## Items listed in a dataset
+ + + + + + +
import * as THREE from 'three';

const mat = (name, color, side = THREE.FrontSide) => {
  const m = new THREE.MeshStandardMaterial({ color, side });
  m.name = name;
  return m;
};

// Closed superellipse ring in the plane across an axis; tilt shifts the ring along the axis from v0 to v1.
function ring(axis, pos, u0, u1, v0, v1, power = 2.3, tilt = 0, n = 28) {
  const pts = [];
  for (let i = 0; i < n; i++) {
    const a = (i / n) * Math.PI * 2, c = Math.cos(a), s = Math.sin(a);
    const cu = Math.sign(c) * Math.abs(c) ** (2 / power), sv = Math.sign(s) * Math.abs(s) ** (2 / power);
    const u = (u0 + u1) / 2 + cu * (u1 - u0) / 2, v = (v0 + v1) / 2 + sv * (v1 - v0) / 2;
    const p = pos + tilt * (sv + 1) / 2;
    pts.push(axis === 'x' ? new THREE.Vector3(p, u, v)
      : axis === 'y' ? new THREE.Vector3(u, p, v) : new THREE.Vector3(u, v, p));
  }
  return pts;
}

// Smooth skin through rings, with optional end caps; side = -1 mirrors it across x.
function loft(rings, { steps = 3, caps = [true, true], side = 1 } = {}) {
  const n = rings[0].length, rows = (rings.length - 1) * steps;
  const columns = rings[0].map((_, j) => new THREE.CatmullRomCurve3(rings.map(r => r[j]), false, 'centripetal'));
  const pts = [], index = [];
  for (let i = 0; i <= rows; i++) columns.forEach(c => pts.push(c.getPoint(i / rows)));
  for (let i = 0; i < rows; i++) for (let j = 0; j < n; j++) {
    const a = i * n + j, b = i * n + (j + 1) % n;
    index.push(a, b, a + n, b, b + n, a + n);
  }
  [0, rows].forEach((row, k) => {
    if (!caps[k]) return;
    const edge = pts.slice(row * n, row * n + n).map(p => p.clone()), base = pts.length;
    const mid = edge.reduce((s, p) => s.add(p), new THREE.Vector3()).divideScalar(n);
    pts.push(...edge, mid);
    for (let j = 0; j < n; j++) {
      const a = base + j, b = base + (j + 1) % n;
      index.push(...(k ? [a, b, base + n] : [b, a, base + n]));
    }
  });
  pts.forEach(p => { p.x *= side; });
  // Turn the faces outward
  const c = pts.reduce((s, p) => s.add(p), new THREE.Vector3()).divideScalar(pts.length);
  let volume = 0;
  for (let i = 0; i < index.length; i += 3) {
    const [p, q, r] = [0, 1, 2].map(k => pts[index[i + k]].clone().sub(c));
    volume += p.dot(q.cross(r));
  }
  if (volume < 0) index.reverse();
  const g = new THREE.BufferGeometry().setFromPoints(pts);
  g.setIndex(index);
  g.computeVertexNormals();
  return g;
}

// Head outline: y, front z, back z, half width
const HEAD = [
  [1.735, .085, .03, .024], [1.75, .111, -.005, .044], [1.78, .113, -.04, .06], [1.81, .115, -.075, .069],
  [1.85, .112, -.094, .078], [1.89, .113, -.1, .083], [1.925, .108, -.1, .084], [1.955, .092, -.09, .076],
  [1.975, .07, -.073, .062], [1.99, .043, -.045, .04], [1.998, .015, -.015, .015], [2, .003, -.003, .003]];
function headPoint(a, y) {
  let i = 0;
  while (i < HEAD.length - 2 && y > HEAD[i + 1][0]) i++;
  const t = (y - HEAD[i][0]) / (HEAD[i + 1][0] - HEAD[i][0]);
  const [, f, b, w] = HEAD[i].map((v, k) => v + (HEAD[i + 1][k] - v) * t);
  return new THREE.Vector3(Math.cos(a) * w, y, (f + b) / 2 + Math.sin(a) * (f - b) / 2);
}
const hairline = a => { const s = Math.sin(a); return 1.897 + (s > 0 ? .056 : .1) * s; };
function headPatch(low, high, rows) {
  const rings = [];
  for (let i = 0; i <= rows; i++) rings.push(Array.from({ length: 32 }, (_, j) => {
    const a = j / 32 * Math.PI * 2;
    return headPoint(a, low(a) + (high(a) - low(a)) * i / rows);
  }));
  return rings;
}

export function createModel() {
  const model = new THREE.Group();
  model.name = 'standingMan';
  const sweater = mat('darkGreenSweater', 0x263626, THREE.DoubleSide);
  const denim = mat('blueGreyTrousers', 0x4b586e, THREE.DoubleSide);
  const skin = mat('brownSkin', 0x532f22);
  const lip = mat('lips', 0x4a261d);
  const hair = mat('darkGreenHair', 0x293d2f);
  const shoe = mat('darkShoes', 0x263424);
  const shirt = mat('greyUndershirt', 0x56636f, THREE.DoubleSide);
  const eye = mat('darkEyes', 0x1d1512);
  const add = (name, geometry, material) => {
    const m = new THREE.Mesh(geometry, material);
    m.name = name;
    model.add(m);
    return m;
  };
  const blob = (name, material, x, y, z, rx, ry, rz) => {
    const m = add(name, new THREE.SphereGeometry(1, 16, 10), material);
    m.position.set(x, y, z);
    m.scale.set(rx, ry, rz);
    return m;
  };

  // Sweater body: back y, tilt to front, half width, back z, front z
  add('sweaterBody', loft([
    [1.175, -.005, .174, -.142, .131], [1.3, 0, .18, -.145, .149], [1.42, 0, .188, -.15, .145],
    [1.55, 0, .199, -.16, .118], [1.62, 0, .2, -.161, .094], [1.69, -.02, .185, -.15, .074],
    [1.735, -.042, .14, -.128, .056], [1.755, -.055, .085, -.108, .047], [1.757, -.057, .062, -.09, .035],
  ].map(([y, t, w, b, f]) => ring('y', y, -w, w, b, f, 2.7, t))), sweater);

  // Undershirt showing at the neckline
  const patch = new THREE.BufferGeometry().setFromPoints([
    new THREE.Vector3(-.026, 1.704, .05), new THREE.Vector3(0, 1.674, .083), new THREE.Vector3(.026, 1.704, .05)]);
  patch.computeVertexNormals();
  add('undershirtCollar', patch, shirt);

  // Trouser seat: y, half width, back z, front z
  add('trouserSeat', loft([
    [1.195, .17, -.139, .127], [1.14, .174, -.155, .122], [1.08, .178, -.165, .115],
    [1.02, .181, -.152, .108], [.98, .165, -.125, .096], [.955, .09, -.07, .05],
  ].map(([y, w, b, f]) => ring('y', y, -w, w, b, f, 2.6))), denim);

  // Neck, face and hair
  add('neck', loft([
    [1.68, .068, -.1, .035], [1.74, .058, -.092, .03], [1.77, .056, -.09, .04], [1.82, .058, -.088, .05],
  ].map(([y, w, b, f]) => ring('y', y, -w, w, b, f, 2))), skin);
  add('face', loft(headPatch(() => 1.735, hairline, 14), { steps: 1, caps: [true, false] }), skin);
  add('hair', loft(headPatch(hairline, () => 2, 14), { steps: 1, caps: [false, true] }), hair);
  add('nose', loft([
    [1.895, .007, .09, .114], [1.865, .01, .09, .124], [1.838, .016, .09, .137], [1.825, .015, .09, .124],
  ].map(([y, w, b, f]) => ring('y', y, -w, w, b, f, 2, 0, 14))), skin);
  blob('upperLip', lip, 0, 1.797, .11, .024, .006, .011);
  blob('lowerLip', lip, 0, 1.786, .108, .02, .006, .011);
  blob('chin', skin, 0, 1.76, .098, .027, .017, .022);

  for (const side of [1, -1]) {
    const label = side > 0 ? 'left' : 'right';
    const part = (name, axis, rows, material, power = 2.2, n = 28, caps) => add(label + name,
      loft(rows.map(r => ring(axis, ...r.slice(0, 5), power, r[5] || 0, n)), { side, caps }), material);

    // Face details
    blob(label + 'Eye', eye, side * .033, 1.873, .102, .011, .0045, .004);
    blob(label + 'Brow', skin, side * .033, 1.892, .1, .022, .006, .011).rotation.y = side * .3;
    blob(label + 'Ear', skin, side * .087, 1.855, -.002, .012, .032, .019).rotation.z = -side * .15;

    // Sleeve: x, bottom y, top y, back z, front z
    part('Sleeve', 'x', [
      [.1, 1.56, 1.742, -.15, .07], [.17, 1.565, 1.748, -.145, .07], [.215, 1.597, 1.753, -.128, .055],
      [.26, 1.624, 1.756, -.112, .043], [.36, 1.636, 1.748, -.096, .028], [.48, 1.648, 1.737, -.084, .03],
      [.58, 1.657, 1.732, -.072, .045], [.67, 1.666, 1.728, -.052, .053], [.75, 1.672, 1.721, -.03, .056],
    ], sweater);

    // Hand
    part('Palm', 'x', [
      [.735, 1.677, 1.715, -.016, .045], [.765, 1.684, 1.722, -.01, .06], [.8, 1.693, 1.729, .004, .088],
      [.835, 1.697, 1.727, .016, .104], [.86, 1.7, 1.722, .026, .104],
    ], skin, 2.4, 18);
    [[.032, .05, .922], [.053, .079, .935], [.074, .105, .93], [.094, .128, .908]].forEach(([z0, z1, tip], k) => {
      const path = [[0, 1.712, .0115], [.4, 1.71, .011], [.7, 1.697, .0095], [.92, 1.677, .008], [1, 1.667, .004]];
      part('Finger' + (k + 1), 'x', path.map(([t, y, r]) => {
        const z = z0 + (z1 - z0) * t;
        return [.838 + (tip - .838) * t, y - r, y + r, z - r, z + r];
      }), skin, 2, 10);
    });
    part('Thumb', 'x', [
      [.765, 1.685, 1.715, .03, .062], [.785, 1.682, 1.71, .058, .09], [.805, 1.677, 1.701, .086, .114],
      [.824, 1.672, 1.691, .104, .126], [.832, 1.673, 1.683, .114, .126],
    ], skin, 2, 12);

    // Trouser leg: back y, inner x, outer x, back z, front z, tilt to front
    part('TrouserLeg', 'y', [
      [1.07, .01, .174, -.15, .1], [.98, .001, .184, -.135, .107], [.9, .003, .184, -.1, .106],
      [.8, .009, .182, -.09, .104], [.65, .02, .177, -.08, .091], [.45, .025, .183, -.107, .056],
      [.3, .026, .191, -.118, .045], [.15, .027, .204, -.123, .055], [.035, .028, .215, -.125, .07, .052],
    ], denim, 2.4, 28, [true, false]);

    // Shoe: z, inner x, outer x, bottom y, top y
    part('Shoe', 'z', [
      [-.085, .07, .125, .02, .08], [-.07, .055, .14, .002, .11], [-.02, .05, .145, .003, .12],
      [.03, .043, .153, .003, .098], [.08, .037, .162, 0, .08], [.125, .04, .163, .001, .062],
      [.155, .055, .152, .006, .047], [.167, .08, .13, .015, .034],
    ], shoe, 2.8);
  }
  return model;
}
+ + + + + + +
## Problem to work on
Wherever the string "return" occurs in the records above, copy that line.

## Task response
  return m;
  return pts;
    if (!caps[k]) return;
  return g;
  return new THREE.Vector3(Math.cos(a) * w, y, (f + b) / 2 + Math.sin(a) * (f - b) / 2);
const hairline = a => { const s = Math.sin(a); return 1.897 + (s > 0 ? .056 : .1) * s; };
    return headPoint(a, low(a) + (high(a) - low(a)) * i / rows);
  return rings;
    return m;
    return m;
        return [.838 + (tip - .838) * t, y - r, y + r, z - r, z + r];
  return model;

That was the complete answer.